*Exercise details*
Scan the listing below for the word "faces", then copy each line that has it.

*Material shown*
-------
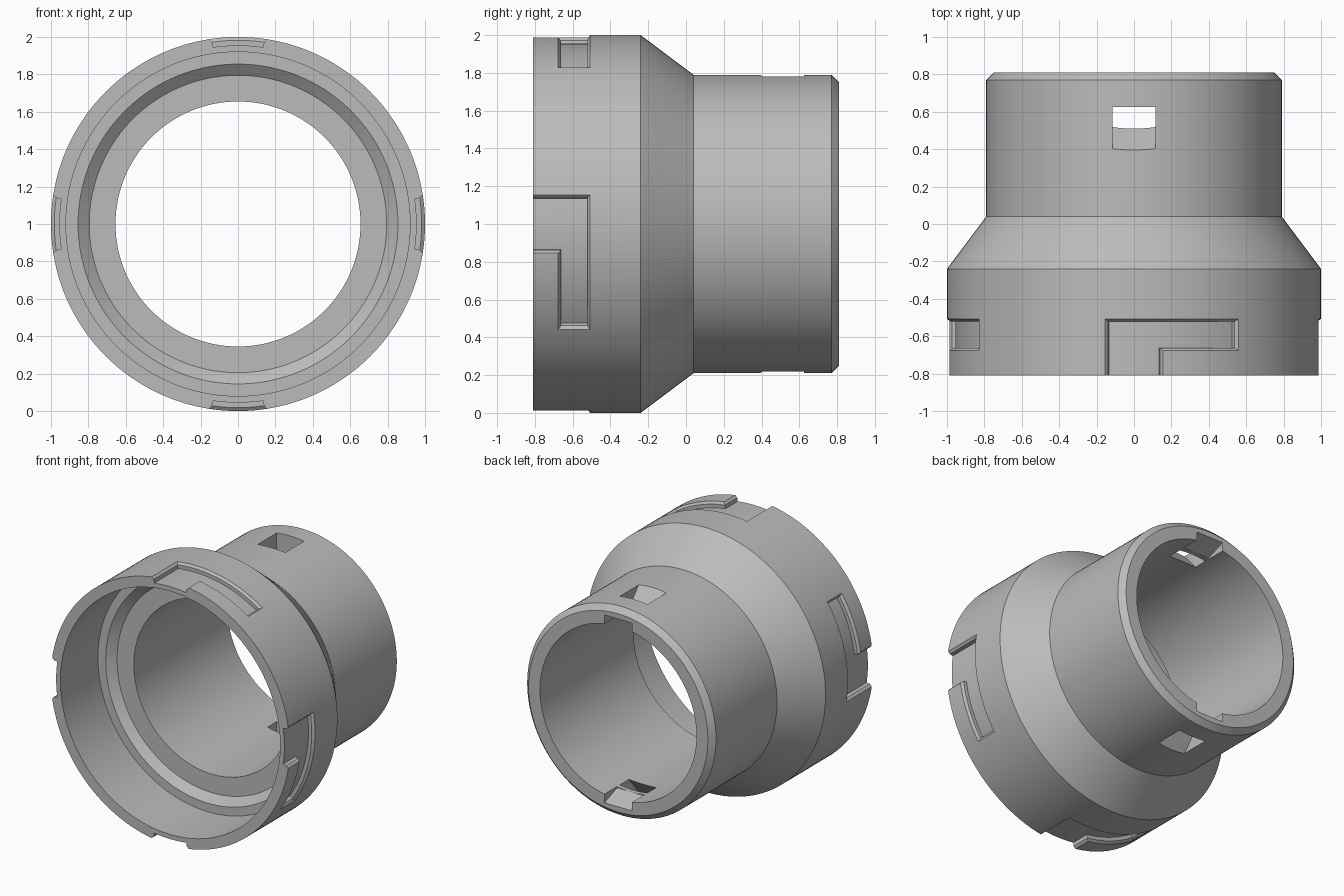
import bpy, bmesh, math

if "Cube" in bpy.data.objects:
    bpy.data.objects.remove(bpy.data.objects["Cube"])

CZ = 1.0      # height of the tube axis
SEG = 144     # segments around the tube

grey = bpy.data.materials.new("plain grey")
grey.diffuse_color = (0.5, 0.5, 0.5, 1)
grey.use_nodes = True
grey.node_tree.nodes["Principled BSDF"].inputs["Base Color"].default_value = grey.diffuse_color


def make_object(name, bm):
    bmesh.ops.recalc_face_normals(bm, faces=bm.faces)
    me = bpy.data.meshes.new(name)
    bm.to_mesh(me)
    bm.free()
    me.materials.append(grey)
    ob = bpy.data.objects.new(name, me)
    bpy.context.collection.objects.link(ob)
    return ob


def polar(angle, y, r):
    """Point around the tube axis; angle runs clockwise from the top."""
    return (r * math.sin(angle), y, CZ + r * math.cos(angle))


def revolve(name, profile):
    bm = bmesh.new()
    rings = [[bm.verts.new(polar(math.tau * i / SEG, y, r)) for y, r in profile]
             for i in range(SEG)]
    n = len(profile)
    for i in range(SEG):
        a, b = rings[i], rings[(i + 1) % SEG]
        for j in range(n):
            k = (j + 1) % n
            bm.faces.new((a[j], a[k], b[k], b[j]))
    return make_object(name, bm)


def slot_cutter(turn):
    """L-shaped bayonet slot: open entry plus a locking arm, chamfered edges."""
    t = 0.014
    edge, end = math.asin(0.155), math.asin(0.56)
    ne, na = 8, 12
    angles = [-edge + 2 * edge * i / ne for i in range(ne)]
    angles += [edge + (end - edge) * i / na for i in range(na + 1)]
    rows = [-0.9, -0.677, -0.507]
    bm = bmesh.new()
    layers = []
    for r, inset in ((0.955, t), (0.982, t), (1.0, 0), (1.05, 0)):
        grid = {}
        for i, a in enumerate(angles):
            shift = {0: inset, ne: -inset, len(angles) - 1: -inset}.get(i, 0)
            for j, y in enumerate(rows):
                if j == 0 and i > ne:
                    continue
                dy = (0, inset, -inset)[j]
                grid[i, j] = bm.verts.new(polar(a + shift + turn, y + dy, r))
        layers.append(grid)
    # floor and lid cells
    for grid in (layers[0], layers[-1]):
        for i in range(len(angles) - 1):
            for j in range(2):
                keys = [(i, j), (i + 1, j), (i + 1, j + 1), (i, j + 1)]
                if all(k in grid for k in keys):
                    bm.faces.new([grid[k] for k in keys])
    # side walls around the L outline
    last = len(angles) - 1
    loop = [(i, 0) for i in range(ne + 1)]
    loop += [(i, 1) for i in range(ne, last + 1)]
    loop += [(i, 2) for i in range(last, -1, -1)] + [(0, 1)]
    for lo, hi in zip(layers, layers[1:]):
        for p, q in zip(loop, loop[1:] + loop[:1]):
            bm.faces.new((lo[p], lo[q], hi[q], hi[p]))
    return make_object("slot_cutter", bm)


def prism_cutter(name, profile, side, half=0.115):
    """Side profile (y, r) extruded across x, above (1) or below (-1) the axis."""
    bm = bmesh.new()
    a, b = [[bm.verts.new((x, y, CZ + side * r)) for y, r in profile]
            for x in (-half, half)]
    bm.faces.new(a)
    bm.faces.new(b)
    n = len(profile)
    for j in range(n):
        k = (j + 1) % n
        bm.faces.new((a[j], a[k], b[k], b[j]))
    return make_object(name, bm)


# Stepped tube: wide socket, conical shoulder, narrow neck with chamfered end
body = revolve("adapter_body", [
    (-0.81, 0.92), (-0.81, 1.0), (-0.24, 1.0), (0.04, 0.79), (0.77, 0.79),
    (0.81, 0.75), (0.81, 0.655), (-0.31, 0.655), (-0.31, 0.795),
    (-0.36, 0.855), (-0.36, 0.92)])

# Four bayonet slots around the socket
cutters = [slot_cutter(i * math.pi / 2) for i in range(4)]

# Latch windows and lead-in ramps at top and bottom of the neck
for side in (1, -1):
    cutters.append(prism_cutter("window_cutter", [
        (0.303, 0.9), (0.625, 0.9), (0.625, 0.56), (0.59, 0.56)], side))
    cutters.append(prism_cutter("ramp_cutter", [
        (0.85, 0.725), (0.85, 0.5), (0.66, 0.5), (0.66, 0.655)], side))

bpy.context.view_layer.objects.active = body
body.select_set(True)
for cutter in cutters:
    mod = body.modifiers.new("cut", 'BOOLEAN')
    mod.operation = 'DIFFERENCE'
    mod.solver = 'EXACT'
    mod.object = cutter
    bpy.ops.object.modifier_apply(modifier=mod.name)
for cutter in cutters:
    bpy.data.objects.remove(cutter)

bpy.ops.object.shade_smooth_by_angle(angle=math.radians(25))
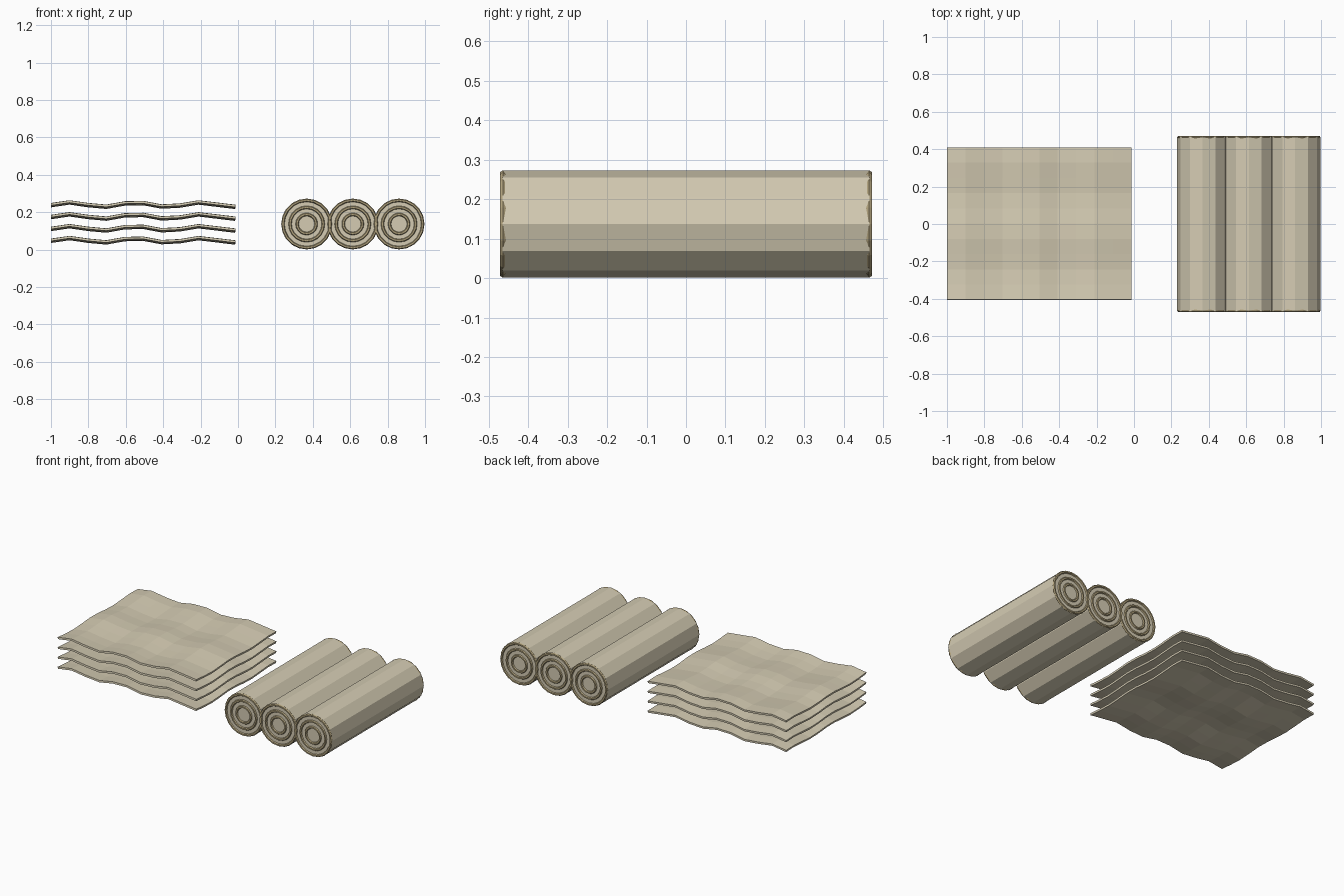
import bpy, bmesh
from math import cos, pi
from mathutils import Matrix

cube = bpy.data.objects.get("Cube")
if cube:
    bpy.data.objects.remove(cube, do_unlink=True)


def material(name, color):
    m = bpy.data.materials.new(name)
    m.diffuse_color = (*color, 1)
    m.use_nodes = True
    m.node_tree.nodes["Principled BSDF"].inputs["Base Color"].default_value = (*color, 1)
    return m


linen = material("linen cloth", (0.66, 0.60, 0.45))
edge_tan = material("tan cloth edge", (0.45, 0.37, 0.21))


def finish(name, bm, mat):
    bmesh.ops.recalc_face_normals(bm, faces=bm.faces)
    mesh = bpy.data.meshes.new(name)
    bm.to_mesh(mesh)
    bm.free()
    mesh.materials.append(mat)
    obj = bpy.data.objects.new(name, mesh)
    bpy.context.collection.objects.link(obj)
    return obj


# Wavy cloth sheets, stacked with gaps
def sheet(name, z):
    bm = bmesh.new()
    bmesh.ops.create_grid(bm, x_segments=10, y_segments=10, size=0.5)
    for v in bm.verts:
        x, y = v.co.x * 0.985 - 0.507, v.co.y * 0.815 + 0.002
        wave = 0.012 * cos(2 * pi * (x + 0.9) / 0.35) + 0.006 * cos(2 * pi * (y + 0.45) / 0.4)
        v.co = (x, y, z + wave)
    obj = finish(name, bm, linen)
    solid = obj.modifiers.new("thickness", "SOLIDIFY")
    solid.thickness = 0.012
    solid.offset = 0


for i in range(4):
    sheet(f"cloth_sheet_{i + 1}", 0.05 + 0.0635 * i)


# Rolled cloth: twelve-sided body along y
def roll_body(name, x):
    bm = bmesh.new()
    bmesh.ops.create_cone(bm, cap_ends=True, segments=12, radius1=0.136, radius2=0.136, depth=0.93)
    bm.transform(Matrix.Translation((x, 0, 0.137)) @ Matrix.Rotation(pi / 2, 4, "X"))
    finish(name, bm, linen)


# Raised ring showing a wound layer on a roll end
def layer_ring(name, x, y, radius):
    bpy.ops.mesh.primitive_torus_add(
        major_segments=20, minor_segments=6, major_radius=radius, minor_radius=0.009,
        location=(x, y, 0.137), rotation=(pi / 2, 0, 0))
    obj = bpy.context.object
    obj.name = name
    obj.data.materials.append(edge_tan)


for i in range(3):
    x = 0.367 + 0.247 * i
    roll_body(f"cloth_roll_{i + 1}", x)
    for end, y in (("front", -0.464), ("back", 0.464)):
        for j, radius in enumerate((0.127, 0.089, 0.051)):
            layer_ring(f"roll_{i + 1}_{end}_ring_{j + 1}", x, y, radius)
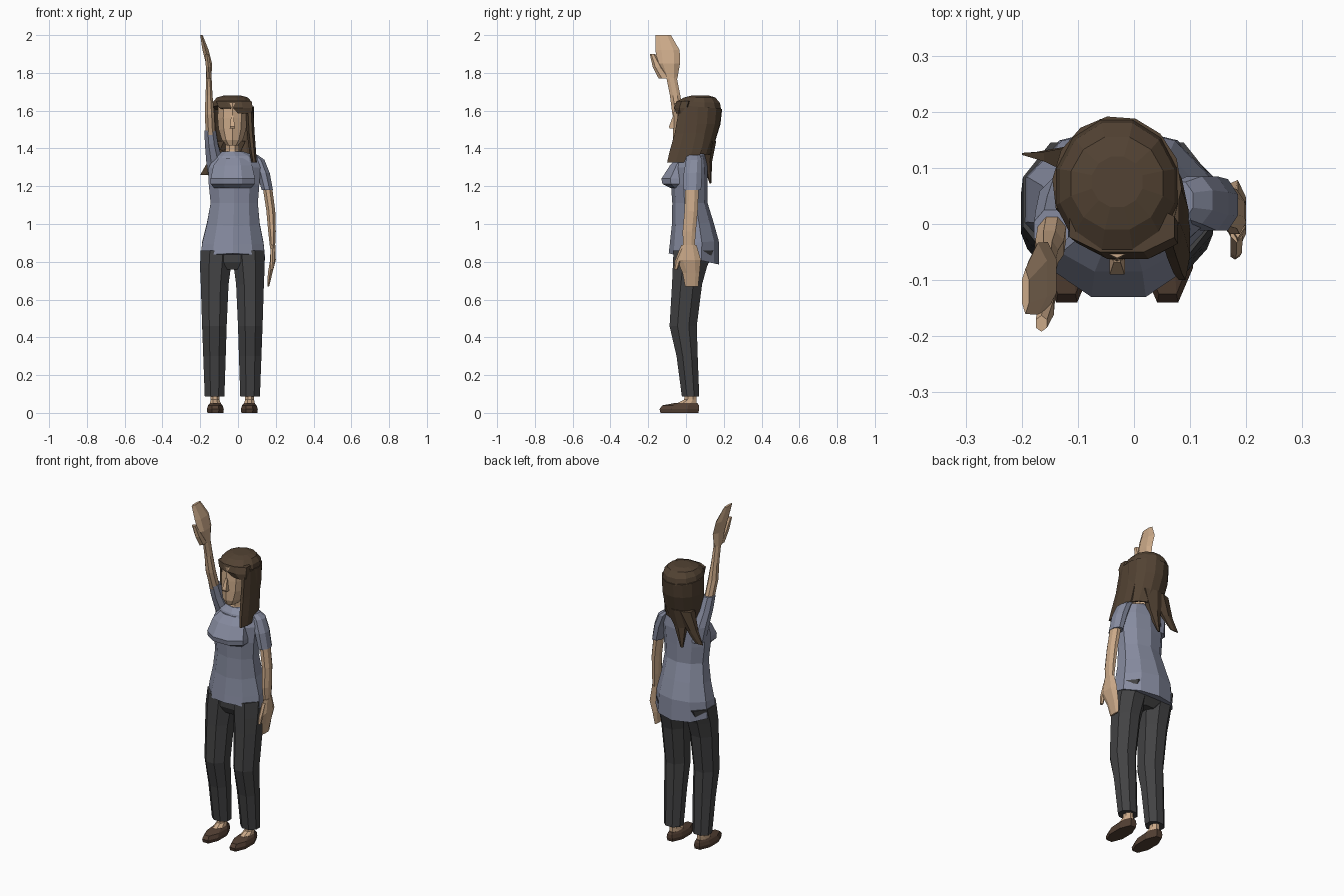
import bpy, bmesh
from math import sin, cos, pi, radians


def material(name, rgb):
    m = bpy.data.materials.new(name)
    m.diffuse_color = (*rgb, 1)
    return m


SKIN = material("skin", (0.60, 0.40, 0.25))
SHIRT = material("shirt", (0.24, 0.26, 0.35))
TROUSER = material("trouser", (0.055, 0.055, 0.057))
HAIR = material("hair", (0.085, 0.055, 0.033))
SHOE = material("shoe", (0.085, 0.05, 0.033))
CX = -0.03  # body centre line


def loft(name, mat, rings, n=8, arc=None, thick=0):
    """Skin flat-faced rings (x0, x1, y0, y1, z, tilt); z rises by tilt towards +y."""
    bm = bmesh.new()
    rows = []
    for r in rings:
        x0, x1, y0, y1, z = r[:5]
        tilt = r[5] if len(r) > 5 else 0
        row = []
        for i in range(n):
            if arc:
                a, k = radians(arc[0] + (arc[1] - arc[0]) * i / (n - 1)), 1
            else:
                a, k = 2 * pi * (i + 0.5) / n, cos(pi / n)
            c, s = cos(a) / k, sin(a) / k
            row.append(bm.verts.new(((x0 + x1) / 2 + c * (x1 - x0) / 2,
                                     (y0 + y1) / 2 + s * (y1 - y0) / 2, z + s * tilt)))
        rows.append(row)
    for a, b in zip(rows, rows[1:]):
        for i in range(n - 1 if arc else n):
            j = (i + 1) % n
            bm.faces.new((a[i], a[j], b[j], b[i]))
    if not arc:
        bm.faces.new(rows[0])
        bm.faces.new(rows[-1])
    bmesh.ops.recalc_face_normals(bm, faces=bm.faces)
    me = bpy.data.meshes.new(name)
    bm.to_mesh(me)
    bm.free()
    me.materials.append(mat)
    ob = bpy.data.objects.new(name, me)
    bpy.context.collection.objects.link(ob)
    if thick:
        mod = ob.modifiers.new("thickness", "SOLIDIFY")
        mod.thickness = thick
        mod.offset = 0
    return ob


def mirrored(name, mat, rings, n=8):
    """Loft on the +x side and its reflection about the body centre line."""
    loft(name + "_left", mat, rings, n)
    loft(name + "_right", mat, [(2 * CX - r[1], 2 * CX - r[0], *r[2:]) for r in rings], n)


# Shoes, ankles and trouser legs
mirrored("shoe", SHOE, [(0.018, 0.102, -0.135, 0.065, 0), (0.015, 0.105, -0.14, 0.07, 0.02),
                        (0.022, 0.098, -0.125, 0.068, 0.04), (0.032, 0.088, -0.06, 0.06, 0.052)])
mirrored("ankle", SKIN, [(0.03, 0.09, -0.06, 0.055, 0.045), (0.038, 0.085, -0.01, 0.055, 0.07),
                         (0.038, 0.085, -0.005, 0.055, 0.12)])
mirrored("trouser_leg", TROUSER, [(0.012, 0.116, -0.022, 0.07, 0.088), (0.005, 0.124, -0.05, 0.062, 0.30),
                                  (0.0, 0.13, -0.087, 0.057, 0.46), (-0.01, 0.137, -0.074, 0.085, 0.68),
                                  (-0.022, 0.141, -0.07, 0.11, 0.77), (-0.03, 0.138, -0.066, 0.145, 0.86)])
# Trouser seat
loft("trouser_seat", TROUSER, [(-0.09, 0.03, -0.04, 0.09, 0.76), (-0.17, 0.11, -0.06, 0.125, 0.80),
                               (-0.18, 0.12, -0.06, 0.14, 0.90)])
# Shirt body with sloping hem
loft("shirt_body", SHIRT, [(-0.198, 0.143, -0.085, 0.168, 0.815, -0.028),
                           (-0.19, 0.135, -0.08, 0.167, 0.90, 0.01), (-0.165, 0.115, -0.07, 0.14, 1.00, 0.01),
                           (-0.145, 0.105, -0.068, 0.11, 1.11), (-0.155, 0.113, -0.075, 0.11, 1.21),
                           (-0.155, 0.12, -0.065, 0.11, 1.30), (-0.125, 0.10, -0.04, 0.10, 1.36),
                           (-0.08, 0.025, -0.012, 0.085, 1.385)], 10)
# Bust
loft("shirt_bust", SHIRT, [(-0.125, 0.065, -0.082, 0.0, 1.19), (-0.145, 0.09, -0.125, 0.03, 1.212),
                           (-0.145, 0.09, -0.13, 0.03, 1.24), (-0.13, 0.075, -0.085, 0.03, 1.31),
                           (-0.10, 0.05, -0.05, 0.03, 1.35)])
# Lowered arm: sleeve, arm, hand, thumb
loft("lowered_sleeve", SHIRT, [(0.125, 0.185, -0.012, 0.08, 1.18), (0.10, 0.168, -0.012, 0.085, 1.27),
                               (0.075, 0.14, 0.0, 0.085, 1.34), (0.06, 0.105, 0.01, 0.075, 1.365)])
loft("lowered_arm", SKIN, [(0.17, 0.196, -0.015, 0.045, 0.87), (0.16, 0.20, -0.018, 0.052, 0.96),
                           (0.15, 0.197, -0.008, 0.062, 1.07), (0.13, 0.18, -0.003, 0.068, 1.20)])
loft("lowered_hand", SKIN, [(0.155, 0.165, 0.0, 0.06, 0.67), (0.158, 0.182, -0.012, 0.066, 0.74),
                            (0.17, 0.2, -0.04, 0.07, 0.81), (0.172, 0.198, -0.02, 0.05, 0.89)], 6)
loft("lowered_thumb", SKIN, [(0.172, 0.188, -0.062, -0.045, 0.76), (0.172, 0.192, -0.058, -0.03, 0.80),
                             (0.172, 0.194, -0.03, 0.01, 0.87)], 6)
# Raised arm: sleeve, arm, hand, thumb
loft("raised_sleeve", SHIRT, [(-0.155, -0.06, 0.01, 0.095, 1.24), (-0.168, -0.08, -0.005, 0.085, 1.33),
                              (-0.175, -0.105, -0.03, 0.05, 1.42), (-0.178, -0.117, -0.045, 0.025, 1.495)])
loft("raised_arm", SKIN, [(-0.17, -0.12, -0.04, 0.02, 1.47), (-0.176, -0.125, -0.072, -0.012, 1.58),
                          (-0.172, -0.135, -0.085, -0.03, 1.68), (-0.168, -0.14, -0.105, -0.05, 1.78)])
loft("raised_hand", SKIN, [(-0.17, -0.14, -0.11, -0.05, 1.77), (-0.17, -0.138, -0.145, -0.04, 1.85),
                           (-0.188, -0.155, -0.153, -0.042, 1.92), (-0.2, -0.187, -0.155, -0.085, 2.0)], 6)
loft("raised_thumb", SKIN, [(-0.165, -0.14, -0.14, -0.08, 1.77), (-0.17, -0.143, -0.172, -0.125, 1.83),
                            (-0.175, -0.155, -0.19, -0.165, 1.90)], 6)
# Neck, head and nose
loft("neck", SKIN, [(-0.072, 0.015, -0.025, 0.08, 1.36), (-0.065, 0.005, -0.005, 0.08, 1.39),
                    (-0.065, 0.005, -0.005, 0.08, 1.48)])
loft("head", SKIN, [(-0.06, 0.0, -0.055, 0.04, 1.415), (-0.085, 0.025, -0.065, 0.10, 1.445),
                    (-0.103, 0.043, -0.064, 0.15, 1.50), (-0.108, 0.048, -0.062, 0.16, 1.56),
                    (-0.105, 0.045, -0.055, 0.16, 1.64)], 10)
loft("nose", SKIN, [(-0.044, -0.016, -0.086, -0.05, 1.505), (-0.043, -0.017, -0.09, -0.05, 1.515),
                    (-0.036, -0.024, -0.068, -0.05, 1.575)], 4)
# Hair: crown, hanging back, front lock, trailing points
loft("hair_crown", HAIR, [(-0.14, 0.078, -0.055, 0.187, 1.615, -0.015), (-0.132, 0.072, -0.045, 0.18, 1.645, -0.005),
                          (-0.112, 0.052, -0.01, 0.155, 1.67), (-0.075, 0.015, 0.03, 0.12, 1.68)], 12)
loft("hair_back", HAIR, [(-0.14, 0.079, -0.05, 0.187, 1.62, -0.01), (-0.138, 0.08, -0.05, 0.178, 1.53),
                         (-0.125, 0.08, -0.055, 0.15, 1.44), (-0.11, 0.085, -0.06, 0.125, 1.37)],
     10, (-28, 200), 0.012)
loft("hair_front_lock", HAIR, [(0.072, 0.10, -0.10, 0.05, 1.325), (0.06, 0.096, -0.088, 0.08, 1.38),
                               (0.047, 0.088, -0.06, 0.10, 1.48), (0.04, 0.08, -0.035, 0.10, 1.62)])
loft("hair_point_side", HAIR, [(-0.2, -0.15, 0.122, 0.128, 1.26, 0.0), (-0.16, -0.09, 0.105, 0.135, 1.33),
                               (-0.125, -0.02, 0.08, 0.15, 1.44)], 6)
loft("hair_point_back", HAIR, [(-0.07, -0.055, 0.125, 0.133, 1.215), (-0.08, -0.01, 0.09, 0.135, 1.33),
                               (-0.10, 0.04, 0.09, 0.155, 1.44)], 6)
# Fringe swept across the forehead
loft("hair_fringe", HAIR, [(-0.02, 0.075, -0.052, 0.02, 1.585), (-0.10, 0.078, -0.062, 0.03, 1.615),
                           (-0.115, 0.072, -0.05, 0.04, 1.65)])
-------
*Finished exercise*
    bmesh.ops.recalc_face_normals(bm, faces=bm.faces)
            bm.faces.new((a[j], a[k], b[k], b[j]))
                    bm.faces.new([grid[k] for k in keys])
            bm.faces.new((lo[p], lo[q], hi[q], hi[p]))
    bm.faces.new(a)
    bm.faces.new(b)
        bm.faces.new((a[j], a[k], b[k], b[j]))
    bmesh.ops.recalc_face_normals(bm, faces=bm.faces)
            bm.faces.new((a[i], a[j], b[j], b[i]))
        bm.faces.new(rows[0])
        bm.faces.new(rows[-1])
    bmesh.ops.recalc_face_normals(bm, faces=bm.faces)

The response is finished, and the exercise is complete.